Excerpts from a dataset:
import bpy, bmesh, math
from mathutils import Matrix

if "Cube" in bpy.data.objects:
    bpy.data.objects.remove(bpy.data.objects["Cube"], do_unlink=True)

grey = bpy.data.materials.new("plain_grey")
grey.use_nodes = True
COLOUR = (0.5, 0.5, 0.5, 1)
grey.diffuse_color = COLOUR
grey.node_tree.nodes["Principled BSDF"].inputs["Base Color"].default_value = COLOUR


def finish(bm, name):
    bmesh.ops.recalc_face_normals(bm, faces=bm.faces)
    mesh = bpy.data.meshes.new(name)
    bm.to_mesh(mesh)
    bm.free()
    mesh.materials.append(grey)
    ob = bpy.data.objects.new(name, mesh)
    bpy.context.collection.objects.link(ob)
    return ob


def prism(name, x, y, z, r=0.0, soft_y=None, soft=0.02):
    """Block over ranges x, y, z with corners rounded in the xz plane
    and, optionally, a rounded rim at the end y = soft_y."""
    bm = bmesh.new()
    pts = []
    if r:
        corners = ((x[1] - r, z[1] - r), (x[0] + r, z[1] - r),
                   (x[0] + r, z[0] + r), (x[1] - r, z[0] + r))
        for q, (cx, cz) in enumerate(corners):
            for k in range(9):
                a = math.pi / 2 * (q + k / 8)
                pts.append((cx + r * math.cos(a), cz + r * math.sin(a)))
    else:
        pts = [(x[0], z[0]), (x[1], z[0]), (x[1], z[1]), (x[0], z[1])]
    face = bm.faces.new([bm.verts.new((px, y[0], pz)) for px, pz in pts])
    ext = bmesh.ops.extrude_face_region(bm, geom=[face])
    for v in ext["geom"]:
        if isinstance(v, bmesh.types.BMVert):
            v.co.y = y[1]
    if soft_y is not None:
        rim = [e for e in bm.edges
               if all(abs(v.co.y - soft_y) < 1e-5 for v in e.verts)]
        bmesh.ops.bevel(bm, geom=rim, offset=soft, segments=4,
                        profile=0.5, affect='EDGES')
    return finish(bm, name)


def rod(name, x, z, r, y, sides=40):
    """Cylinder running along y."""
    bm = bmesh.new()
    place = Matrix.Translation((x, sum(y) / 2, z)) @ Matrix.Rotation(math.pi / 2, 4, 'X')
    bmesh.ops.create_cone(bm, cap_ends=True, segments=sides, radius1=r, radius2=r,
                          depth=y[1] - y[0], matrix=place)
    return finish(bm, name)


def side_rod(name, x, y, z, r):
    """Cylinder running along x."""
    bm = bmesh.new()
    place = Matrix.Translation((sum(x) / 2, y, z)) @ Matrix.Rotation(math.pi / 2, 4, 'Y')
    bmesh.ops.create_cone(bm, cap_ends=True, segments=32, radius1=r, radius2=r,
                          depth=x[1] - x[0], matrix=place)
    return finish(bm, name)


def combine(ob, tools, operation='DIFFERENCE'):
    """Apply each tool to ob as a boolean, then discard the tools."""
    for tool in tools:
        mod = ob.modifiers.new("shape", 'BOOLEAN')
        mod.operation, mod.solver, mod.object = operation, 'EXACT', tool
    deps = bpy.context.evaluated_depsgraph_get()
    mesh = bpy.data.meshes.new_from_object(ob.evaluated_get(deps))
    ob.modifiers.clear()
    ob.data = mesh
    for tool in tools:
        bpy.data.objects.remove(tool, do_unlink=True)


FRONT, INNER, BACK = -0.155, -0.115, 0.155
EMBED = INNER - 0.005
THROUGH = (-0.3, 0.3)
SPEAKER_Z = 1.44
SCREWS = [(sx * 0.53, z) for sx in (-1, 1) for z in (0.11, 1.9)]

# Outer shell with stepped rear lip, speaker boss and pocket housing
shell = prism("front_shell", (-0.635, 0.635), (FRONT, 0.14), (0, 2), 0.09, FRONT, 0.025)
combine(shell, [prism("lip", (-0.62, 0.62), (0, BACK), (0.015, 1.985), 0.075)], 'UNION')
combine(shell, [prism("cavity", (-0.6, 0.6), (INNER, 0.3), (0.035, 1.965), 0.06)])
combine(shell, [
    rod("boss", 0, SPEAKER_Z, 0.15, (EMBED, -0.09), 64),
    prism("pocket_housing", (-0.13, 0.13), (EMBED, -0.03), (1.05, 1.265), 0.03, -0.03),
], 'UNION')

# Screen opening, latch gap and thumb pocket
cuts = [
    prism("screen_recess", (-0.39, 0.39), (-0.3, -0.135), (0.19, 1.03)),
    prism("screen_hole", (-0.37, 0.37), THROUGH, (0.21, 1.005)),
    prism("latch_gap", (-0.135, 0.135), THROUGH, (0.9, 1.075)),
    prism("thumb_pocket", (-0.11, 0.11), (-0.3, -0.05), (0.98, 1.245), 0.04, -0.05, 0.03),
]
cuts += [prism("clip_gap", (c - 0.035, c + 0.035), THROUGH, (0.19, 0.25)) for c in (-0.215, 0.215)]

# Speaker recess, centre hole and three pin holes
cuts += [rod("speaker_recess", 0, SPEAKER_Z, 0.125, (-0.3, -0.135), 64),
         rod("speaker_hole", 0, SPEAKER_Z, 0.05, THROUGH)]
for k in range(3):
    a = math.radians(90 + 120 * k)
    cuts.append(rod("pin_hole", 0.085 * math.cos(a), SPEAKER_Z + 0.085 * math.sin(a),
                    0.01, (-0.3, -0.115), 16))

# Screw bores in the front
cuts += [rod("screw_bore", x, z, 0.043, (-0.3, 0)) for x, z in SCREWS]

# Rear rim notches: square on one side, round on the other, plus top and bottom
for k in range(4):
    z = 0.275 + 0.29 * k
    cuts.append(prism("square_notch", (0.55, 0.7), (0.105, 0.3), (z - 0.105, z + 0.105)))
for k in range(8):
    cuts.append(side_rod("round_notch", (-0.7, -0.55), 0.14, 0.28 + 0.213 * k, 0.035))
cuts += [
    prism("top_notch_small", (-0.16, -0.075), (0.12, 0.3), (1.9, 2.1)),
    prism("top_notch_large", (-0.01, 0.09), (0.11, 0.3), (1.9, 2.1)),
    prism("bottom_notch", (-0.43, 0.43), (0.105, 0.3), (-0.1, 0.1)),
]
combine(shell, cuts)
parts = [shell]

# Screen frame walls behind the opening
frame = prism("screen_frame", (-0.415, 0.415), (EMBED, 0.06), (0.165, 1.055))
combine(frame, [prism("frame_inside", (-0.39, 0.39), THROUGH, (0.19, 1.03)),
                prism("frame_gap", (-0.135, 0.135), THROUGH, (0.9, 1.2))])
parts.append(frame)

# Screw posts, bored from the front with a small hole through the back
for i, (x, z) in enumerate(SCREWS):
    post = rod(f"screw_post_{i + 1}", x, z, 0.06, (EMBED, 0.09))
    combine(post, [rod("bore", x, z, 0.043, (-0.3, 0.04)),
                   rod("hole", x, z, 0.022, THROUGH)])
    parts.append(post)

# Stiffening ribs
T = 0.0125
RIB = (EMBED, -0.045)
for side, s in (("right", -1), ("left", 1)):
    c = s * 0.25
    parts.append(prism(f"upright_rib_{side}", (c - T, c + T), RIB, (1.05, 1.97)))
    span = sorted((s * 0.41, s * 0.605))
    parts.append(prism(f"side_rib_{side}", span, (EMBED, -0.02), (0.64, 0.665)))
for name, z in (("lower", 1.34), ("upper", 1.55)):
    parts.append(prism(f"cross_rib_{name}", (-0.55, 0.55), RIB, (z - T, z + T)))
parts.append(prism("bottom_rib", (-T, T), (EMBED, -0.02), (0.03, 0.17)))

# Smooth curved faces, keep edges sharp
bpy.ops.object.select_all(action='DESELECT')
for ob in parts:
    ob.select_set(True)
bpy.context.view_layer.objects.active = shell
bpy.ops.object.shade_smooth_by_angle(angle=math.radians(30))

> Problem to solve
Copy out all lines above that include the string "tools".

> Exercise solution
def combine(ob, tools, operation='DIFFERENCE'):
    """Apply each tool to ob as a boolean, then discard the tools."""
    for tool in tools:
    for tool in tools:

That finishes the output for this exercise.